Homecoming
Have your pressing and clean
ing done early, so that you will
be ready for the Homecoming
Dance.
Clean and well-pressed clothes
are essential in making a neat
appearance.
If We Clean It, Its
CLEAN
City Cleaners
44 8th Avenue
Phone 220
fair are President and Mrs. P. L.
Campbell, Mrs. Virginia Judy Esterly,
Dr. and Mrs. William G. Hale, Mrs.
Lillian Seton, Mrs. Luey Perkins, Mr.
and Mrs. Alfred Schroff, Miss Maude
Kerns, Mr. and Mrs. Ellis F« Lawrence,
Mr. and Mrs. E. E. DeCou, Mr. and
Mrs. Avard Fairbanks, Mr. and Mrs.
Sam Bass Warner, Mr. Fergus Reddie
and Mr. and Mrs. George Gerlinger.
HWAMvVAJf
wr
SAFETY)
SOME ,
STETSON XT
Hats
The new Stetson line includes a wide range of
smart styles specially designed for young men
—all with the “Stetson” stamp of quality.
OXXXE3V E0VL TCtiSOQ fctSi
The Premier of
All Mystery Plays
Heilig
Starting
TODAY
So good,
so big
we are
playing it
for 4 days.
The same great mystery story which as a stage play baffled
and entertained audiences of New York and London for
months and months. ..Made into one of the most powerful,
gripping pictures ever to reach the screen, it is one picture that
will keep you guessing from beginning to end. ..You won’t
know until the end how it is going to turn out! ..It will..give

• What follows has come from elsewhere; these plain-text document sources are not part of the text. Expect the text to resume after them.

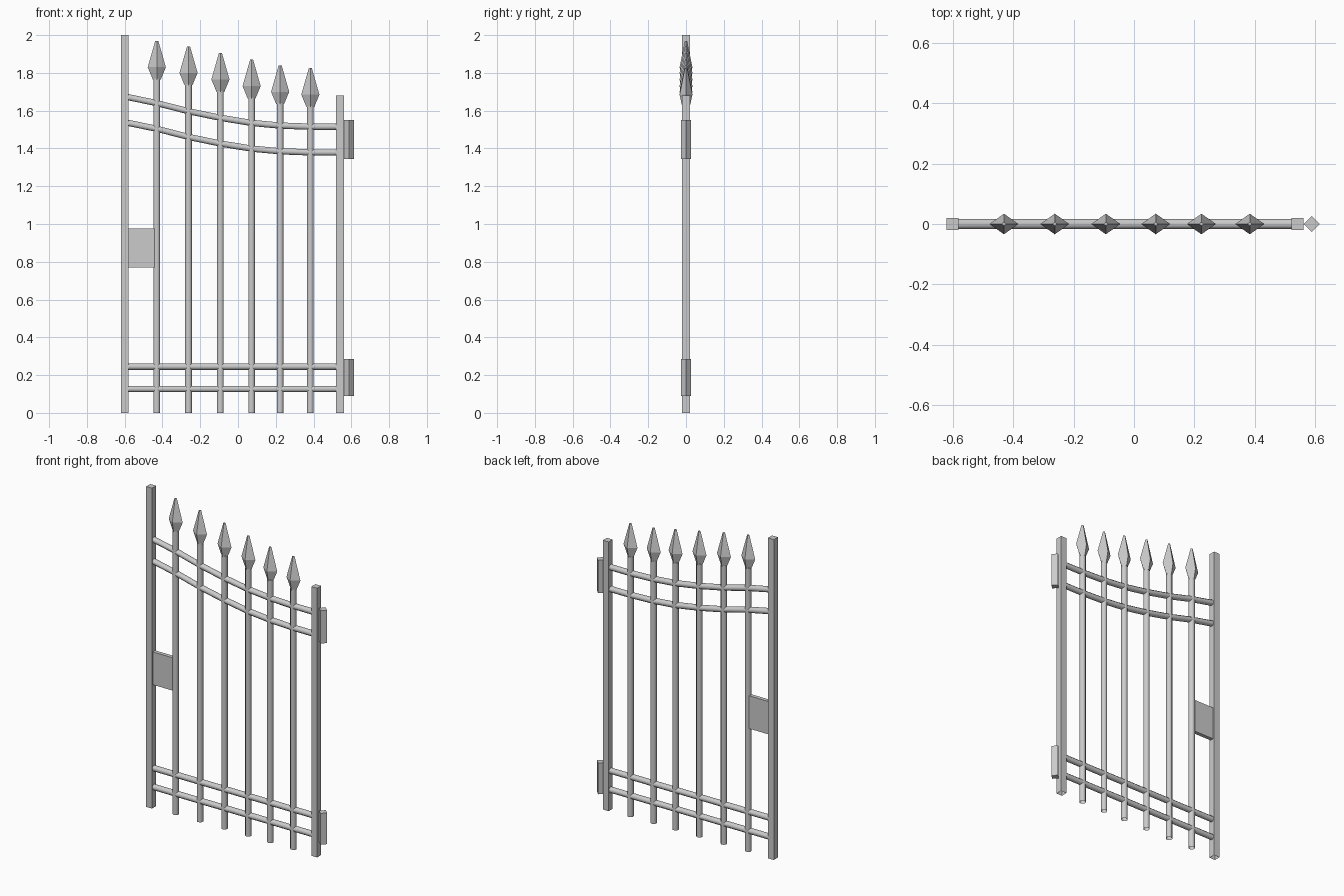
import bpy, bmesh, math

if "Cube" in bpy.data.objects:
    bpy.data.objects.remove(bpy.data.objects["Cube"])


def make_loft(name, rings, cap_start=True, smooth=False):
    """Skin a list of equal-length vertex rings."""
    bm = bmesh.new()
    rows = [[bm.verts.new(p) for p in ring] for ring in rings]
    n = len(rows[0])
    for a, b in zip(rows, rows[1:]):
        for i in range(n):
            j = (i + 1) % n
            bm.faces.new((a[i], a[j], b[j], b[i]))
    if cap_start:
        bm.faces.new(rows[0][::-1])
    bm.faces.new(rows[-1])
    bmesh.ops.recalc_face_normals(bm, faces=bm.faces[:])
    mesh = bpy.data.meshes.new(name)
    bm.to_mesh(mesh)
    bm.free()
    ob = bpy.data.objects.new(name, mesh)
    bpy.context.collection.objects.link(ob)
    if smooth:
        bpy.ops.object.select_all(action='DESELECT')
        ob.select_set(True)
        bpy.context.view_layer.objects.active = ob
        bpy.ops.object.shade_smooth_by_angle(angle=math.radians(50))
    return ob


def ring_z(x, z, rx, ry, n, turn=0.0):
    return [(x + rx * math.cos(turn + math.tau * i / n),
             ry * math.sin(turn + math.tau * i / n), z) for i in range(n)]


def upright(name, x, z0, z1, r, n, turn=0.0, cap_start=True, smooth=False):
    return make_loft(name, [ring_z(x, z, r, r, n, turn) for z in (z0, z1)],
                     cap_start, smooth)


def rail(name, path, r=0.018, n=8):
    rings = [[(x, r * math.cos(math.tau * (i + .5) / n),
               z + r * math.sin(math.tau * (i + .5) / n)) for i in range(n)]
             for x, z in path]
    return make_loft(name, rings, smooth=True)


# Square end posts
POST_R = 0.02 * math.sqrt(2)
upright("latch_post", -0.60, 0, 2.0, POST_R, 4, math.pi / 4, cap_start=False)
upright("hinge_post", 0.54, 0, 1.68, POST_R, 4, math.pi / 4, cap_start=False)

# Diamond hinge blocks
upright("upper_hinge", 0.588, 1.345, 1.55, 0.027, 4)
upright("lower_hinge", 0.588, 0.09, 0.285, 0.027, 4)

# Pickets with diamond-section spearheads
SPEAR = [(-0.205, 0.021, 0.020), (-0.14, 0.048, 0.034), (0.0, 0.008, 0.006)]
pickets = [(-0.43, 1.97), (-0.262, 1.94), (-0.093, 1.905),
           (0.072, 1.87), (0.223, 1.84), (0.383, 1.825)]
for k, (x, top) in enumerate(pickets, 1):
    upright(f"picket_{k}", x, 0, top - 0.2, 0.019, 8, math.pi / 8,
            cap_start=False, smooth=True)
    make_loft(f"spearhead_{k}",
              [ring_z(x, top + dz, rx, ry, 4) for dz, rx, ry in SPEAR])

# Straight lower rails
for name, z in (("bottom_rail", 0.127), ("lower_rail", 0.245)):
    rail(name, [(-0.585, z), (0.525, z)])

# Sweeping upper rails
sweep = [(-0.585, 1.672), (-0.43, 1.64), (-0.262, 1.597), (-0.093, 1.562),
         (0.072, 1.535), (0.223, 1.521), (0.383, 1.515), (0.525, 1.515)]
rail("top_rail", sweep)
rail("upper_rail", [(x, z - 0.136) for x, z in sweep])

# Latch plate
make_loft("latch_plate", [[(x, -0.012, z), (x, 0.012, z),
                           (x, 0.012, z + 0.205), (x, -0.012, z + 0.205)]
                          for x, z in ((-0.585, 0.77), (-0.435, 0.77))])
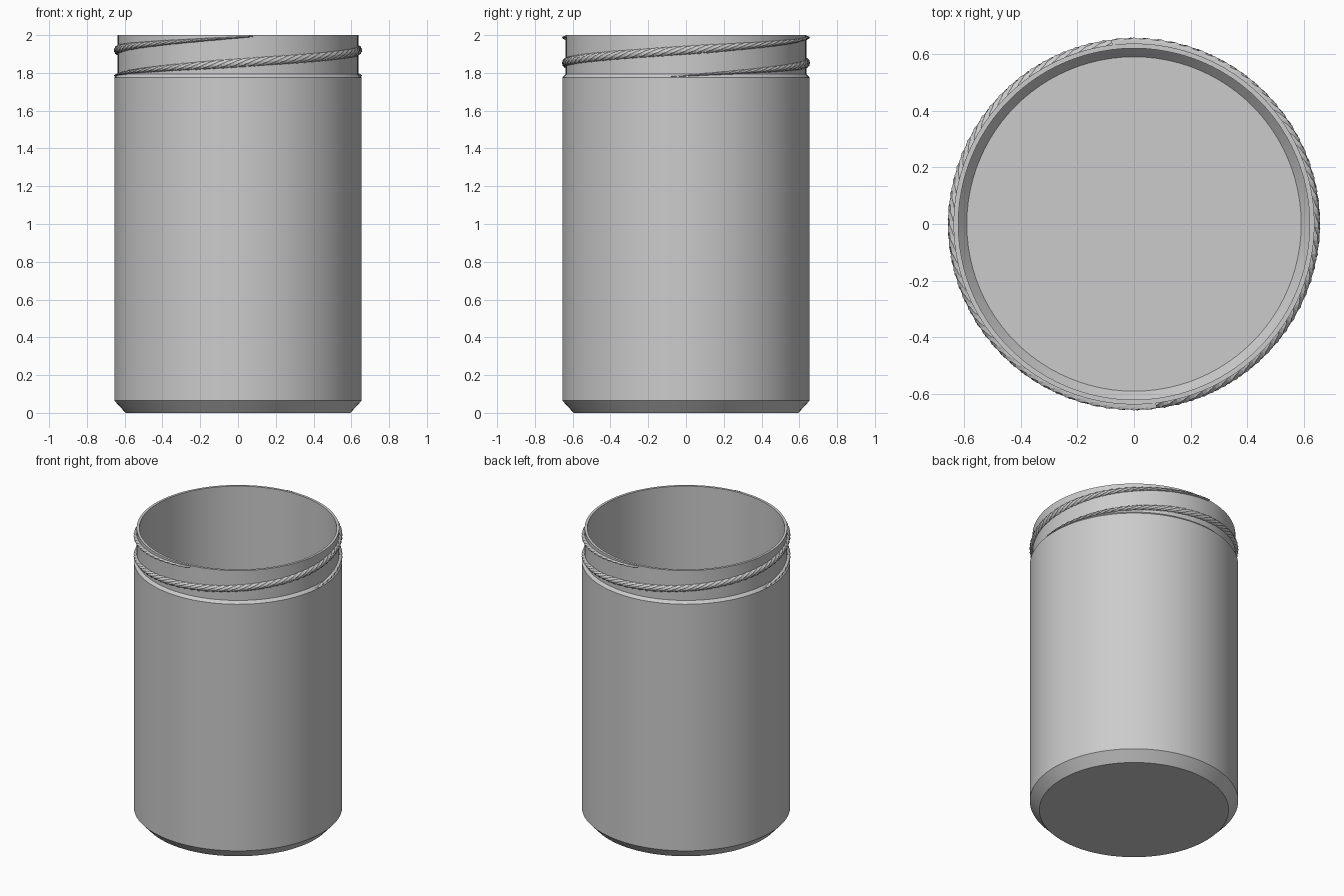
import bpy
import math

SEGMENTS = 96

cube = bpy.data.objects.get("Cube")
if cube:
    bpy.data.objects.remove(cube, do_unlink=True)

grey = bpy.data.materials.new("plain grey")
grey.use_nodes = True
grey.diffuse_color = (0.6, 0.6, 0.6, 1)
grey.node_tree.nodes["Principled BSDF"].inputs["Base Color"].default_value = (0.6, 0.6, 0.6, 1)


def add_object(name, verts, faces, smooth_angle):
    mesh = bpy.data.meshes.new(name)
    mesh.from_pydata(verts, [], faces)
    mesh.materials.append(grey)
    obj = bpy.data.objects.new(name, mesh)
    bpy.context.collection.objects.link(obj)
    bpy.ops.object.select_all(action='DESELECT')
    obj.select_set(True)
    bpy.context.view_layer.objects.active = obj
    bpy.ops.object.shade_smooth_by_angle(angle=math.radians(smooth_angle))
    return obj


def lathe(name, profile):
    """Spin a (radius, z) profile around z, closing both ends with flat caps."""
    verts, faces = [], []
    for r, z in profile:
        for i in range(SEGMENTS):
            a = math.tau * i / SEGMENTS
            verts.append((r * math.cos(a), r * math.sin(a), z))
    for k in range(len(profile) - 1):
        for i in range(SEGMENTS):
            j = (i + 1) % SEGMENTS
            a, b = k * SEGMENTS, (k + 1) * SEGMENTS
            faces.append((a + i, a + j, b + j, b + i))
    last = (len(profile) - 1) * SEGMENTS
    faces.append(tuple(reversed(range(SEGMENTS))))
    faces.append(tuple(range(last, last + SEGMENTS)))
    return add_object(name, verts, faces, 25)


def thread(name, turn):
    """Rope-like rising ridge that thins out at both ends."""
    start, end, steps, sides = math.radians(173), math.radians(457), 200, 8
    verts, faces = [], []
    for s in range(steps + 1):
        t = s / steps
        a = start + (end - start) * t
        z = 1.785 + 0.135 * (a - math.pi) / math.pi
        half = 0.003 + 0.023 * min(1, 3.2 * t, 3.2 * (1 - t))
        for k in range(sides):
            c = math.tau * k / sides + s * 0.25
            # Slight ripple gives the knurled surface
            ripple = 1 if (k + s) % 2 else 0.86
            r = max(0.626, 0.632 + 0.026 * ripple * math.cos(c))
            verts.append((r * math.cos(a + turn), r * math.sin(a + turn),
                          z + half * ripple * math.sin(c)))
    for s in range(steps):
        for k in range(sides):
            n = (k + 1) % sides
            a, b = s * sides, (s + 1) * sides
            faces.append((a + k, b + k, b + n, a + n))
    faces.append(tuple(range(sides)))
    faces.append(tuple(reversed(range(steps * sides, (steps + 1) * sides))))
    return add_object(name, verts, faces, 10)


# Jar wall: outer base, side, shoulder, neck, rim, then inside down to the floor
lathe("jar_body", [
    (0.595, 0), (0.655, 0.065), (0.655, 1.775), (0.637, 1.793),
    (0.637, 2), (0.62, 2), (0.62, 0.075), (0.59, 0.04),
])

# Two interleaved screw threads on the neck
for label, turn in (("front_thread", 0), ("back_thread", math.pi)):
    thread(label, turn)
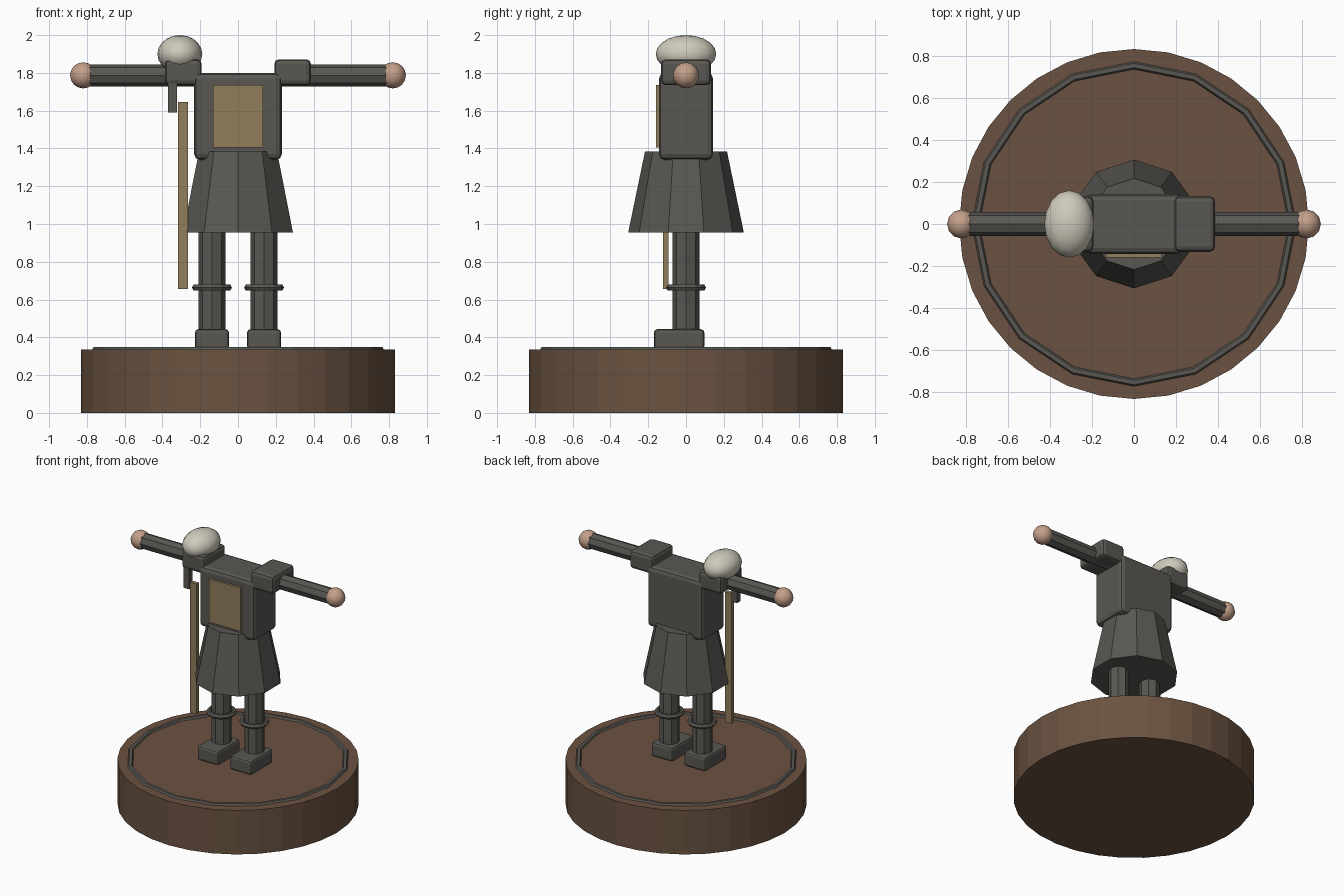
import bpy, math

if "Cube" in bpy.data.objects:
    bpy.data.objects.remove(bpy.data.objects["Cube"])


def material(name, rgb):
    m = bpy.data.materials.new(name)
    m.diffuse_color = (*rgb, 1)
    m.use_nodes = True
    m.node_tree.nodes["Principled BSDF"].inputs["Base Color"].default_value = m.diffuse_color
    return m


GREY = material("dark_grey", (0.10, 0.096, 0.085))
BROWN = material("wood_brown", (0.145, 0.085, 0.052))
TAN = material("tan", (0.29, 0.21, 0.105))
SKIN = material("skin", (0.55, 0.35, 0.25))
CREAM = material("cream", (0.62, 0.59, 0.50))


def finish(name, mat, smooth=False):
    ob = bpy.context.object
    ob.name = name
    ob.data.materials.append(mat)
    if smooth:
        bpy.ops.object.shade_smooth()
    return ob


def box(name, mat, x, y, z, bevel=0.0):
    """Box from its (min, max) range on each axis."""
    mid = [(a + b) / 2 for a, b in (x, y, z)]
    bpy.ops.mesh.primitive_cube_add(size=1, location=mid)
    ob = finish(name, mat)
    ob.scale = [b - a for a, b in (x, y, z)]
    bpy.ops.object.transform_apply(location=False, rotation=False, scale=True)
    if bevel:
        mod = ob.modifiers.new("soft_edges", "BEVEL")
        mod.width, mod.segments = bevel, 2
    return ob


def cylinder(name, mat, sides, r, depth, loc, rot=(0, 0, 0)):
    bpy.ops.mesh.primitive_cylinder_add(vertices=sides, radius=r, depth=depth,
                                        location=loc, rotation=rot)
    return finish(name, mat)


def ring(name, mat, sides, major, minor, loc):
    bpy.ops.mesh.primitive_torus_add(major_segments=sides, minor_segments=6,
                                     major_radius=major, minor_radius=minor, location=loc)
    return finish(name, mat)


def ball(name, mat, loc, size, segments=16, rings=10):
    bpy.ops.mesh.primitive_uv_sphere_add(segments=segments, ring_count=rings,
                                         radius=1, location=loc)
    ob = finish(name, mat, smooth=True)
    ob.scale = size
    bpy.ops.object.transform_apply(location=False, rotation=False, scale=True)
    return ob


# round stand with an inlaid ring
cylinder("stand", BROWN, 32, 0.832, 0.335, (0, 0, 0.1675))
ring("stand_ring", GREY, 16, 0.754, 0.021, (0, 0, 0.330))

# torso, chest panel and skirt
box("torso", GREY, (-0.232, 0.232), (-0.143, 0.143), (1.34, 1.80), 0.03)
box("chest_panel", TAN, (-0.132, 0.132), (-0.160, -0.13), (1.405, 1.735))
bpy.ops.mesh.primitive_cone_add(vertices=10, radius1=0.306, radius2=0.217,
                                depth=0.43, location=(0, 0, 1.17))
finish("skirt", GREY)

# limbs on both sides
for side, s in (("left", -1), ("right", 1)):
    def span(a, b):
        return tuple(sorted((s * a, s * b)))
    box(side + "_foot", GREY, span(0.048, 0.228), (-0.17, 0.097), (0.335, 0.443), 0.018)
    cylinder(side + "_leg", GREY, 8, 0.071, 0.66, (s * 0.138, 0, 0.73))
    ring(side + "_knee_ring", GREY, 12, 0.088, 0.018, (s * 0.138, 0, 0.663))
    cylinder(side + "_arm", GREY, 8, 0.058, 0.62, (s * 0.51, 0, 1.787), (0, math.pi / 2, 0))
    ball(side + "_hand", SKIN, (s * 0.82, 0, 1.787), (0.069,) * 3, 12, 8)
    box(side + "_shoulder_pad", GREY, span(0.192, 0.386), (-0.132, 0.132), (1.735, 1.872), 0.025)

# rounded cap on the left shoulder, hanging strap and staff
ball("shoulder_cap", CREAM, (-0.308, 0, 1.90), (0.119, 0.16, 0.10))
box("strap", GREY, (-0.370, -0.323), (-0.125, -0.085), (1.59, 1.78))
box("staff", TAN, (-0.317, -0.264), (-0.122, -0.093), (0.655, 1.645))
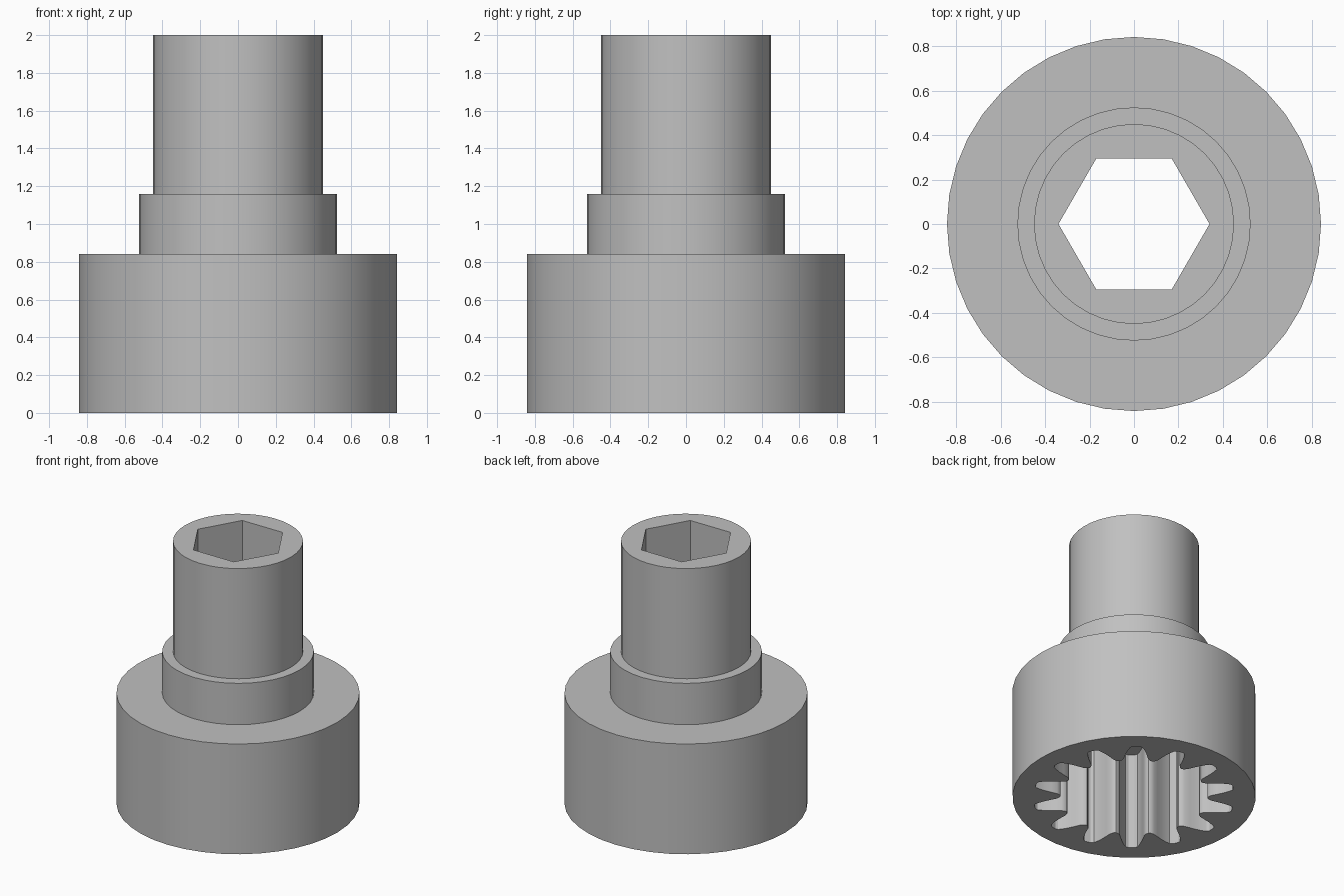
import bpy, bmesh, math

if "Cube" in bpy.data.objects:
    bpy.data.objects.remove(bpy.data.objects["Cube"], do_unlink=True)

steel = bpy.data.materials.new("plain_grey")
steel.use_nodes = True
grey = (0.53, 0.53, 0.53, 1)
steel.diffuse_color = grey
steel.node_tree.nodes["Principled BSDF"].inputs["Base Color"].default_value = grey


def polar(r, a):
    return r * math.cos(a), r * math.sin(a)


def circle(r, n):
    return [polar(r, math.tau * i / n) for i in range(n)]


def loft(name, layers):
    """Solid through stacked outlines, each given as (points, z)."""
    bm = bmesh.new()
    rings = [[bm.verts.new((x, y, z)) for x, y in pts] for pts, z in layers]
    for low, high in zip(rings, rings[1:]):
        for i in range(len(low)):
            j = (i + 1) % len(low)
            bm.faces.new((low[i], low[j], high[j], high[i]))
    bm.faces.new(rings[0][::-1])
    bm.faces.new(rings[-1])
    mesh = bpy.data.meshes.new(name)
    bm.to_mesh(mesh)
    bm.free()
    mesh.materials.append(steel)
    obj = bpy.data.objects.new(name, mesh)
    bpy.context.collection.objects.link(obj)
    return obj


# Stepped body: wide base, collar and shaft
BASE, COLLAR, SHAFT = 0.842, 0.525, 0.45
steps = [(BASE, 0), (BASE, 0.842), (COLLAR, 0.842),
         (COLLAR, 1.158), (SHAFT, 1.158), (SHAFT, 2)]
body = loft("splined_socket_body", [(circle(r, 40), z) for r, z in steps])

# Hexagonal bore, right through
bore = loft("hex_bore_cutter", [(circle(0.34, 6), z) for z in (-0.1, 2.1)])

# Toothed recess in the underside: half a slot as (radius, half width), mirrored
TEETH = 14
half = [(0.515, 0.098), (0.535, 0.085), (0.575, 0.077), (0.62, 0.067),
        (0.66, 0.054), (0.69, 0.04), (0.70, 0.022)]
slot = [(r, -w) for r, w in half] + [(r, w) for r, w in reversed(half)]
outline = []
for k in range(TEETH):
    a = math.tau * k / TEETH
    outline += [polar(r, a + math.asin(w / r)) for r, w in slot]
    outline.append(polar(0.508, a + math.pi / TEETH))
recess = loft("toothed_recess_cutter", [(outline, z) for z in (-0.1, 0.74)])

# Cut both openings, then drop the cutters
bpy.context.view_layer.objects.active = body
for cutter in (recess, bore):
    mod = body.modifiers.new("cut", "BOOLEAN")
    mod.operation = "DIFFERENCE"
    mod.solver = "EXACT"
    mod.object = cutter
    bpy.ops.object.modifier_apply(modifier=mod.name)
    bpy.data.objects.remove(cutter, do_unlink=True)

# Smooth round walls, crisp edges
bpy.ops.object.select_all(action="DESELECT")
body.select_set(True)
bpy.ops.object.shade_smooth_by_angle(angle=math.radians(30))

you the surprise and thrill of your life. See it and learn if you
can tell in advance how it is going to end!
Brevity Is the Soul of Laughter Says
WILL ROGERS
in
“HUSTLIN’ HANK’’
A comedy that is different
NEWS
TOPICS
Yes, regular prices for this wonderful program.
20 — CENTS — 20
T ry As Y ou May, Beavers,